An osmoregulator is an organism that can regulate or keep the solutes or salts of its body fluid at a higher or lower concentration than the concentration of solutes in the external medium, although this regulation may be limited at extremely high or extremely low external solute concentrations. If the solutes in the organism's body fluids are kept at a concentration higher than that of the external medium (e.g., lake water), this organism's body fluids are said to be hyperosmotic to the external medium and the organism is a hyperosmotic osmoregulator.
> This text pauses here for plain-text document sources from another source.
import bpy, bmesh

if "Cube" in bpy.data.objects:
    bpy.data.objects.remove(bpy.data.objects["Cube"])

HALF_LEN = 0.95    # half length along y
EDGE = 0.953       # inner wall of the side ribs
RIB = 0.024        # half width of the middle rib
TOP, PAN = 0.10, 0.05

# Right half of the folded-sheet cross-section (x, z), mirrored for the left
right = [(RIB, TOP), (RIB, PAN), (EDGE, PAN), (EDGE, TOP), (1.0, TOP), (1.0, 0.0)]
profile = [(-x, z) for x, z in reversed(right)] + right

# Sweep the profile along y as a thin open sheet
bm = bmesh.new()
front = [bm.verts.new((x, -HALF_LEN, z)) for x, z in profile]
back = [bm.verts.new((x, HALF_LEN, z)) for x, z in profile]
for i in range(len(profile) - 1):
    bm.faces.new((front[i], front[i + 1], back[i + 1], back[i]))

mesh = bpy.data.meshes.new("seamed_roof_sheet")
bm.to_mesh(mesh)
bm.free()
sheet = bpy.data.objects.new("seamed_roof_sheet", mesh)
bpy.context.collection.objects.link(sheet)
If the solutes of the organism's body fluids are kept at a concentration lower than that of the external medium (seawater for example), this organism's body fluids are said to be hypoosmotic to the external medium and the organism is a hypoosmotic osmoregulator. If the solutes of the organism's body fluids are the same concentration as that of the external medium, the organism is isoosmotic and is at its isoosmotic point (see the Figure). An organism could be hyperosmotic in an external medium of low solute concentration and be isoosmotic in an external medium of higher solute concentration. Conversely, an organism could be hypoosmotic in an external medium of high solute concentration and be isoosmotic in an external medium of low solute concentration. Both of these situations could happen, for example, in a tidal marsh or other estuarine habitat because in these environments the solute concentrations of the water change with the tides, salinity being lower at low tide and higher at high tide as ocean water floods the estuary. In either case the organism is still an osmoregulator as long as the solute concentration of its body fluids are different than the solute concentration of the external medium. An organism could also be hyperosmotic in both low and high solute concentrations in the external medium. This is the case with sharks. They are always hyperosmotic because of the high concentration of urea in their bodies.
Organisms that are hyperosmotic tend to lose solutes to the external medium by diffusion and to gain water from the external medium by osmosis. The opposite is true of organisms that are hypoosmotic, which tend to gain solutes from the external medium by diffusion and lose water to the external medium by osmosis. Organisms that are isoosmotic are at equilibrium with the external medium and do not gain or lose solutes or water.
Hyperosmotic regulators decrease the loss of solutes from the blood to the external medium via chloride cells that actively take up the chloride ions that were lost to the external medium due to diffusion. In animals, chloride cells are located in the gills. Hyperosmotic regulators decrease the osmotic gain of water in the blood from the external medium by excreting urine that is hypoosmotic to the blood. Hyperosmotic regulators decrease the osmotic gain of water in their cells from the blood by joining amino acids into proteins. This decreases the gain of water into the cells because the cells become hypoosmotic to the blood when the solute concentration is decreased by joining many amino acids into fewer proteins, and this makes less water move into the cells from the blood. Although proteins are larger than amino acids, they do not increase the solute concentration as much as the many amino acids needed to make a protein. In these ways, regulators can maintain homeostasis in their blood and cells.
Animals that are hypoosmotic regulators decrease the gain of solutes that diffuse into the blood from the external medium by drinking the external medium and having efficient kidneys that can remove the solutes, pumping them into the urine so that the urine is hyperosmotic to the blood. Hypoosmotic regulators decrease the osmotic loss of water from the blood to the external medium by having body surfaces that are relatively impermeable. Hypoosmotic regulators decrease the osmotic loss of water from their cells to their blood by breaking proteins into amino acids. This decreases the loss of water from cells into the surrounding blood because the resulting high concentration of amino acids in the cells makes them hyperosmotic to the blood. This increases the gain of water into the cells from the blood and maintains homeostasis.
Almost all aquatic animals are physiological osmoregulators. Exceptions include soft-bodied animals such as worms and mollusks, which are osmoconformers. Some animals are capable of behavioral osmoregulation -- they behave in certain ways that regulate how fast or slowly they encounter the differing solute concentration of the external medium. For example, certain animals may seek out microhabitats with favorable salinity, and bivalved mollusks such as clams may close their shells when bathed by water with unfavorabale solute concentrations.